Each line of the records below that contains "axis" needs to be copied.

─── SOURCE DATA ───

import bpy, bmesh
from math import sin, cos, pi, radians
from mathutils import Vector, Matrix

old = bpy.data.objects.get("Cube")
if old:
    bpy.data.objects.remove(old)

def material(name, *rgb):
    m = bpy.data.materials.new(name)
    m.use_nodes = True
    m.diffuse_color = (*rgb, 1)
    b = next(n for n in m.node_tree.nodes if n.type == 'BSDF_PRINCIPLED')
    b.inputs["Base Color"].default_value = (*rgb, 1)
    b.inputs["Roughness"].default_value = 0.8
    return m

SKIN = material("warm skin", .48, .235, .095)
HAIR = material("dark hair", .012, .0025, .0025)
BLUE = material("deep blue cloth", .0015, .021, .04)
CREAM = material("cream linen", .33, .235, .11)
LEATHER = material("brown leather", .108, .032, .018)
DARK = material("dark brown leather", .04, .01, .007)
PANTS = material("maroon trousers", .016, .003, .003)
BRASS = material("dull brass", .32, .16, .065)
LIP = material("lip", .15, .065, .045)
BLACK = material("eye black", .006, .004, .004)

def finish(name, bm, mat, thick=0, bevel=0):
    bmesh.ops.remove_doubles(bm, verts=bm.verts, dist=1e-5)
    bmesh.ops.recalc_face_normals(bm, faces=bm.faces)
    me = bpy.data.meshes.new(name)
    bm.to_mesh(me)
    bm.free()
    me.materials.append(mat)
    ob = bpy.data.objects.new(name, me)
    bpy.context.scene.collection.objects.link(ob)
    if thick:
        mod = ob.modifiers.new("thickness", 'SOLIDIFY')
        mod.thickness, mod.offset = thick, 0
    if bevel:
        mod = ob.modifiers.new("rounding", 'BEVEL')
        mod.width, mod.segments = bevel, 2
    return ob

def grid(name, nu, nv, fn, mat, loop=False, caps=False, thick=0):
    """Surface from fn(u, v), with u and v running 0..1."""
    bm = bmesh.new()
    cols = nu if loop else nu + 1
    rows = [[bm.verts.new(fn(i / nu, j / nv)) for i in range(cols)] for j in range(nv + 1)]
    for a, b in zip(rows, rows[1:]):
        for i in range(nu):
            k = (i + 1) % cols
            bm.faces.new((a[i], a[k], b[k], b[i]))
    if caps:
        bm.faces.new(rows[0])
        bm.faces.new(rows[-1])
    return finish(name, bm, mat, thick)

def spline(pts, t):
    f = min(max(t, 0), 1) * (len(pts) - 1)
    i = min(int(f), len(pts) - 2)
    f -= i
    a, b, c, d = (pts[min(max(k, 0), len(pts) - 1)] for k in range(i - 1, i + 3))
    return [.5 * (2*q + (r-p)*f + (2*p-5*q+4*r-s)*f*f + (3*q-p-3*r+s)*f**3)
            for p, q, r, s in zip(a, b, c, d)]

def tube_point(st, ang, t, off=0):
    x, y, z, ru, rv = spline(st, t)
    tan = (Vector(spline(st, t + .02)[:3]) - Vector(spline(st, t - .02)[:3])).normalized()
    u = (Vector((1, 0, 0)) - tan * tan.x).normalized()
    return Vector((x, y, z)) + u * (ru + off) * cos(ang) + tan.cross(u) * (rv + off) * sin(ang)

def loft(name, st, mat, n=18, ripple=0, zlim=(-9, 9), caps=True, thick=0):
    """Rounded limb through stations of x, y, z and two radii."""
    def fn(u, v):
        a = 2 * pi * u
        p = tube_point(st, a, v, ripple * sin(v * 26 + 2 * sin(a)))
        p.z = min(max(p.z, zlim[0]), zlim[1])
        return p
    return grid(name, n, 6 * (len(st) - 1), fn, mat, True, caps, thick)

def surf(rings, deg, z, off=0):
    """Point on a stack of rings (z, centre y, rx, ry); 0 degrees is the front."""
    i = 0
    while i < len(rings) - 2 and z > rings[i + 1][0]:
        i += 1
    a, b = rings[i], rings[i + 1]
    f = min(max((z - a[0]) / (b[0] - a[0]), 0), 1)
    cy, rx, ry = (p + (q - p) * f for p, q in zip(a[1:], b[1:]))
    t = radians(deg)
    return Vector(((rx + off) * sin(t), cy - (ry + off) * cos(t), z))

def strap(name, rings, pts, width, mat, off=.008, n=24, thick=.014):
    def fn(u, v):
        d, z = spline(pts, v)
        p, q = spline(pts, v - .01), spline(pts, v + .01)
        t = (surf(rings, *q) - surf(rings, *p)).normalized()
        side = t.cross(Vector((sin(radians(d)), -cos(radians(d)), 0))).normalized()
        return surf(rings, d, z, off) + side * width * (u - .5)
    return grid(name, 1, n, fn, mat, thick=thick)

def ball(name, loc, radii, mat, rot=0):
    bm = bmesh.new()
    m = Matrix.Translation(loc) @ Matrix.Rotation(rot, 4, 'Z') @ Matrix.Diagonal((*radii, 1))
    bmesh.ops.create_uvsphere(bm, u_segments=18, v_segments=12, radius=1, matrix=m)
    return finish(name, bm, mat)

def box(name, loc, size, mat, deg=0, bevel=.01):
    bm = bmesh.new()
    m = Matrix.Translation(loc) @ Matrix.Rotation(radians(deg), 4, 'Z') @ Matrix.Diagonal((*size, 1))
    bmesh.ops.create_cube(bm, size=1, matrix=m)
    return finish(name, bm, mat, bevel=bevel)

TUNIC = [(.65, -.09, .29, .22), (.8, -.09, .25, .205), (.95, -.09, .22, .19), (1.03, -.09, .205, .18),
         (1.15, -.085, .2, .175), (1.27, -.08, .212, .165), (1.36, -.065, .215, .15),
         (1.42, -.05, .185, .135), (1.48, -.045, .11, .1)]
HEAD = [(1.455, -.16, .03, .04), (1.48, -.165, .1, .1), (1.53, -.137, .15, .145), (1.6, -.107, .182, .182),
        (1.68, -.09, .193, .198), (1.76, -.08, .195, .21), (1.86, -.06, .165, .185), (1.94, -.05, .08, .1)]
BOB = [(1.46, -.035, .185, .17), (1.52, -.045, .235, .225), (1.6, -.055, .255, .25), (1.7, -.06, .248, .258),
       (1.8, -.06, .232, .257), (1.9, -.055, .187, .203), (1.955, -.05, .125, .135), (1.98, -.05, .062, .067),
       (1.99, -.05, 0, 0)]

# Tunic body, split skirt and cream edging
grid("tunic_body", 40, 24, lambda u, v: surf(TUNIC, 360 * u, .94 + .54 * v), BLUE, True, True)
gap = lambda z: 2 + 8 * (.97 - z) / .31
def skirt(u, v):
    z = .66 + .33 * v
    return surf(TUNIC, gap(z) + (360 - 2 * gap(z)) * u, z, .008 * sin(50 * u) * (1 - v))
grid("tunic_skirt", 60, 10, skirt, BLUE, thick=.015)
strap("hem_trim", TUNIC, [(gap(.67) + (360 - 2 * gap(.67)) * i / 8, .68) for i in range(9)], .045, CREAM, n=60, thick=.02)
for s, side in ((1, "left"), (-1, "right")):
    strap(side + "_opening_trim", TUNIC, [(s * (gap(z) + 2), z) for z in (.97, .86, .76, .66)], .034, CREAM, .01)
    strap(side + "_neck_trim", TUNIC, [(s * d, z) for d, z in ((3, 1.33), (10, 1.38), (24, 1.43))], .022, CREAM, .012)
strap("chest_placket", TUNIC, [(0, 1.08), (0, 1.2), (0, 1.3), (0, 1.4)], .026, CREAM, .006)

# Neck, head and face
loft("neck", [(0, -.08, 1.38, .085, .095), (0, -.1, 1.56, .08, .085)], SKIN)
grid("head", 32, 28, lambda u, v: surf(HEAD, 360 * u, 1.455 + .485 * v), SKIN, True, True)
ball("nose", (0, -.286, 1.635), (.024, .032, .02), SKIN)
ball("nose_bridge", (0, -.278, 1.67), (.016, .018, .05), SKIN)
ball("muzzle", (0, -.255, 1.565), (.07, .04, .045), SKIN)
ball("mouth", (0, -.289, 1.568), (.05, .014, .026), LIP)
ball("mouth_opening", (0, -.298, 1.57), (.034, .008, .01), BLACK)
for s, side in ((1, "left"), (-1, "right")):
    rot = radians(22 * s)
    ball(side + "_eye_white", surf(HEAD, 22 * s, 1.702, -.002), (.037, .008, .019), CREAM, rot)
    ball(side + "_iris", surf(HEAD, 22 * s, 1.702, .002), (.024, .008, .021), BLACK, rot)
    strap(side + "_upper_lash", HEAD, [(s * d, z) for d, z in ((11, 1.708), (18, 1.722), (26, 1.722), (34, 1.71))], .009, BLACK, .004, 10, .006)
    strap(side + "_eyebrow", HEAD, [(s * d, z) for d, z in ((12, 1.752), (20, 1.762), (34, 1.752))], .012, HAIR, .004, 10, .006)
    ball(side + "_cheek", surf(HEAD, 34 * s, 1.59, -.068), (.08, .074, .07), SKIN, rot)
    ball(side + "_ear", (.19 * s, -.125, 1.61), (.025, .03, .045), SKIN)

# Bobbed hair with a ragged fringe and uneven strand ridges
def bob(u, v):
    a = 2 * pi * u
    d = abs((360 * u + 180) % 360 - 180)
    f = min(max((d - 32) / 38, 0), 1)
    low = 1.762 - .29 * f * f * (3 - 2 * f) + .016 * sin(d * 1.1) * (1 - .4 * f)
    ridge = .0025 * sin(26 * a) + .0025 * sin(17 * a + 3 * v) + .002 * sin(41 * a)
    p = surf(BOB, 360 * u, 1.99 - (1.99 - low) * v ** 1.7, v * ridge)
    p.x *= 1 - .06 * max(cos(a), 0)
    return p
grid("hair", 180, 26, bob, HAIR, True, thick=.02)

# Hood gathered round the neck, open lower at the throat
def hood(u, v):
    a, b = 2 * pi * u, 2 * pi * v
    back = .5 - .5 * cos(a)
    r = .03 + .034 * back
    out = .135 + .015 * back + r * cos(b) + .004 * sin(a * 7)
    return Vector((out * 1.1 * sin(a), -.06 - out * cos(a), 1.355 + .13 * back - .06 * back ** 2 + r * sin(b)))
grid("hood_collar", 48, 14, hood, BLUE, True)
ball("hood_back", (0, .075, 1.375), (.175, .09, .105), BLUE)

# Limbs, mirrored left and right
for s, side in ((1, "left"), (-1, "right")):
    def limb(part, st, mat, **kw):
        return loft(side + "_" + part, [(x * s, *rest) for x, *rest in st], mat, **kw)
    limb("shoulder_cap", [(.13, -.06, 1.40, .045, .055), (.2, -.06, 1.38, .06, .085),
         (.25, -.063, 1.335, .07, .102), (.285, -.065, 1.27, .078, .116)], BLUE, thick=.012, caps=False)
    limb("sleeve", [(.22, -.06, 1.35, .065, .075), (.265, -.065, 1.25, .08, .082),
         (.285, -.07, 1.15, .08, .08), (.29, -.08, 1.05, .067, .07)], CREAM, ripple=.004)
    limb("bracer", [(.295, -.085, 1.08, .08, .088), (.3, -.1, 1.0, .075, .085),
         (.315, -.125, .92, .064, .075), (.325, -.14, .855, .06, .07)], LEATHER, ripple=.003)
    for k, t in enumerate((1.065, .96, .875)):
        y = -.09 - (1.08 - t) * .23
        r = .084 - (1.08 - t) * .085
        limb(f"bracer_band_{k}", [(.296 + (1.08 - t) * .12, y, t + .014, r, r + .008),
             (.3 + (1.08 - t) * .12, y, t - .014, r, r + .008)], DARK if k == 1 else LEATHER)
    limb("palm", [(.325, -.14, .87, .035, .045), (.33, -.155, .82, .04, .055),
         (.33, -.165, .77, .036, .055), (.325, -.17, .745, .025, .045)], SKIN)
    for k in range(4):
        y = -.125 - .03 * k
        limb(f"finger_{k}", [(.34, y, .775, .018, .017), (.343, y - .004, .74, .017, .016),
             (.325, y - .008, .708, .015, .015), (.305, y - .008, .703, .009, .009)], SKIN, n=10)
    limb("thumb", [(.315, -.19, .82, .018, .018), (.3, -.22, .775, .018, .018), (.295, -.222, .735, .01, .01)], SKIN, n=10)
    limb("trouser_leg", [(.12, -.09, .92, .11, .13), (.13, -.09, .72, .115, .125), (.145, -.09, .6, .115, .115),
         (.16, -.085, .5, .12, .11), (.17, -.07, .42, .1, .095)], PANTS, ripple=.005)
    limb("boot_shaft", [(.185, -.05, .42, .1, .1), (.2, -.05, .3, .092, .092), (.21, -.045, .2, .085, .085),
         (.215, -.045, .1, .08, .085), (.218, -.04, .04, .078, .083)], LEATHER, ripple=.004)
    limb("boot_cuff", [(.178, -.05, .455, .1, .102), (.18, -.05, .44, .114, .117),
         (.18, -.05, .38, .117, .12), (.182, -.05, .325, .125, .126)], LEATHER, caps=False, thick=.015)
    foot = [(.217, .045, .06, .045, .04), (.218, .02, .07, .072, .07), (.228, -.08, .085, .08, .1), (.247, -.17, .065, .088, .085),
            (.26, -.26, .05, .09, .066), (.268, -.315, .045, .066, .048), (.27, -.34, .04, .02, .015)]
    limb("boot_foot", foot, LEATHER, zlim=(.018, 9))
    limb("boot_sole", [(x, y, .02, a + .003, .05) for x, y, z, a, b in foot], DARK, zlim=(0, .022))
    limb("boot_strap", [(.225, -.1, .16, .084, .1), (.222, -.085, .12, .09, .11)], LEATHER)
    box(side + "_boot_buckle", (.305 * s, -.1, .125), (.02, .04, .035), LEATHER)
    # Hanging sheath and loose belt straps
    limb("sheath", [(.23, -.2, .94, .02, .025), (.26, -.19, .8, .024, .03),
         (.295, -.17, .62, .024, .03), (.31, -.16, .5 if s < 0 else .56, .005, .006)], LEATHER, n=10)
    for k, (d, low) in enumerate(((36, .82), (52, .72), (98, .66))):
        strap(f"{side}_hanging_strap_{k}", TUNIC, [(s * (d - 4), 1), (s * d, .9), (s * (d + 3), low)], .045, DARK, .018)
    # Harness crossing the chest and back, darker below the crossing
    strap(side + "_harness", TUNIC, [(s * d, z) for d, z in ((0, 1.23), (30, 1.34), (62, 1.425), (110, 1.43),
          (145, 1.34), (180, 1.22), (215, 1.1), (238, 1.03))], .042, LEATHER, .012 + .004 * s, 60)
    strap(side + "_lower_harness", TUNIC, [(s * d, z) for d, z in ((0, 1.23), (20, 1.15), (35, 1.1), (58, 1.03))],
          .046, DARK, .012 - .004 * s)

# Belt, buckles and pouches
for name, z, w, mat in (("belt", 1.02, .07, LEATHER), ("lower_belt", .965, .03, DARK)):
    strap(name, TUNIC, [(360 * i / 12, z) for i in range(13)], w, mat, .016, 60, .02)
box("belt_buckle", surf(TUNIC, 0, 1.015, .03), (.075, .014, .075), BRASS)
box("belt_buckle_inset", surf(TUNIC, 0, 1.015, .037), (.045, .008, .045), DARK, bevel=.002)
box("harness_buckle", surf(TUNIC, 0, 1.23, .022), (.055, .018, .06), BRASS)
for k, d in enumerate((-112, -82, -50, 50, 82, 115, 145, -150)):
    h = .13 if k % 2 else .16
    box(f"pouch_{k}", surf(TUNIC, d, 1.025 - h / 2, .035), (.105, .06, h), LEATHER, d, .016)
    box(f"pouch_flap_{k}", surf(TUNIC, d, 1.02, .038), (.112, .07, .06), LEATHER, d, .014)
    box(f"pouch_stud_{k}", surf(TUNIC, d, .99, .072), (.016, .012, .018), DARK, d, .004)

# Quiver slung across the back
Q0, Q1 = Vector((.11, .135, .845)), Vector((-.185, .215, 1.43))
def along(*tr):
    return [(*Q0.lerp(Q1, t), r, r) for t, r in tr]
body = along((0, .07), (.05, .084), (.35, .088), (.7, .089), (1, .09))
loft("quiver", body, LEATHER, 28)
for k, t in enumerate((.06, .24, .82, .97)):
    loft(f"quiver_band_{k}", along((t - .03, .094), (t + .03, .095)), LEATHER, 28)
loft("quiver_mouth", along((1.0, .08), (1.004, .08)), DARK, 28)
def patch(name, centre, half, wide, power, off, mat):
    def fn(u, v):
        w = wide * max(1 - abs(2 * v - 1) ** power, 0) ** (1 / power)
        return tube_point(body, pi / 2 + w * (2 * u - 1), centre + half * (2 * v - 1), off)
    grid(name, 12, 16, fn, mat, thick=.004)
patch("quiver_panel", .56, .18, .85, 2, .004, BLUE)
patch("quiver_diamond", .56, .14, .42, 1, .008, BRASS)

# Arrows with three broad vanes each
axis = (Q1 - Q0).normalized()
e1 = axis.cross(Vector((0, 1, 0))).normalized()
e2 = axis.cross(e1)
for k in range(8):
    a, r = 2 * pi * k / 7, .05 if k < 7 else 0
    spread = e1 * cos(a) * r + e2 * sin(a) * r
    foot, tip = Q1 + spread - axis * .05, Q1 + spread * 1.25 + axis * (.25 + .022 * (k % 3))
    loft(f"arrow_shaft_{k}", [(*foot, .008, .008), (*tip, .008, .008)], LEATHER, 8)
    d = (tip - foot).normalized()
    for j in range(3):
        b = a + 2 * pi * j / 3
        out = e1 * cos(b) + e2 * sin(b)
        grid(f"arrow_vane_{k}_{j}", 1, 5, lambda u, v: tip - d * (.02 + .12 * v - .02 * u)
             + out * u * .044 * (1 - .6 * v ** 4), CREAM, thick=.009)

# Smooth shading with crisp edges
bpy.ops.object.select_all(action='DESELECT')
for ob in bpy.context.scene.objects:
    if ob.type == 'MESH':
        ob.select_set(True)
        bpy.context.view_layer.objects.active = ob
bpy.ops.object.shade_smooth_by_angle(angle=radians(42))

───

EXPECTED ANSWER:
axis = (Q1 - Q0).normalized()
e1 = axis.cross(Vector((0, 1, 0))).normalized()
e2 = axis.cross(e1)
    foot, tip = Q1 + spread - axis * .05, Q1 + spread * 1.25 + axis * (.25 + .022 * (k % 3))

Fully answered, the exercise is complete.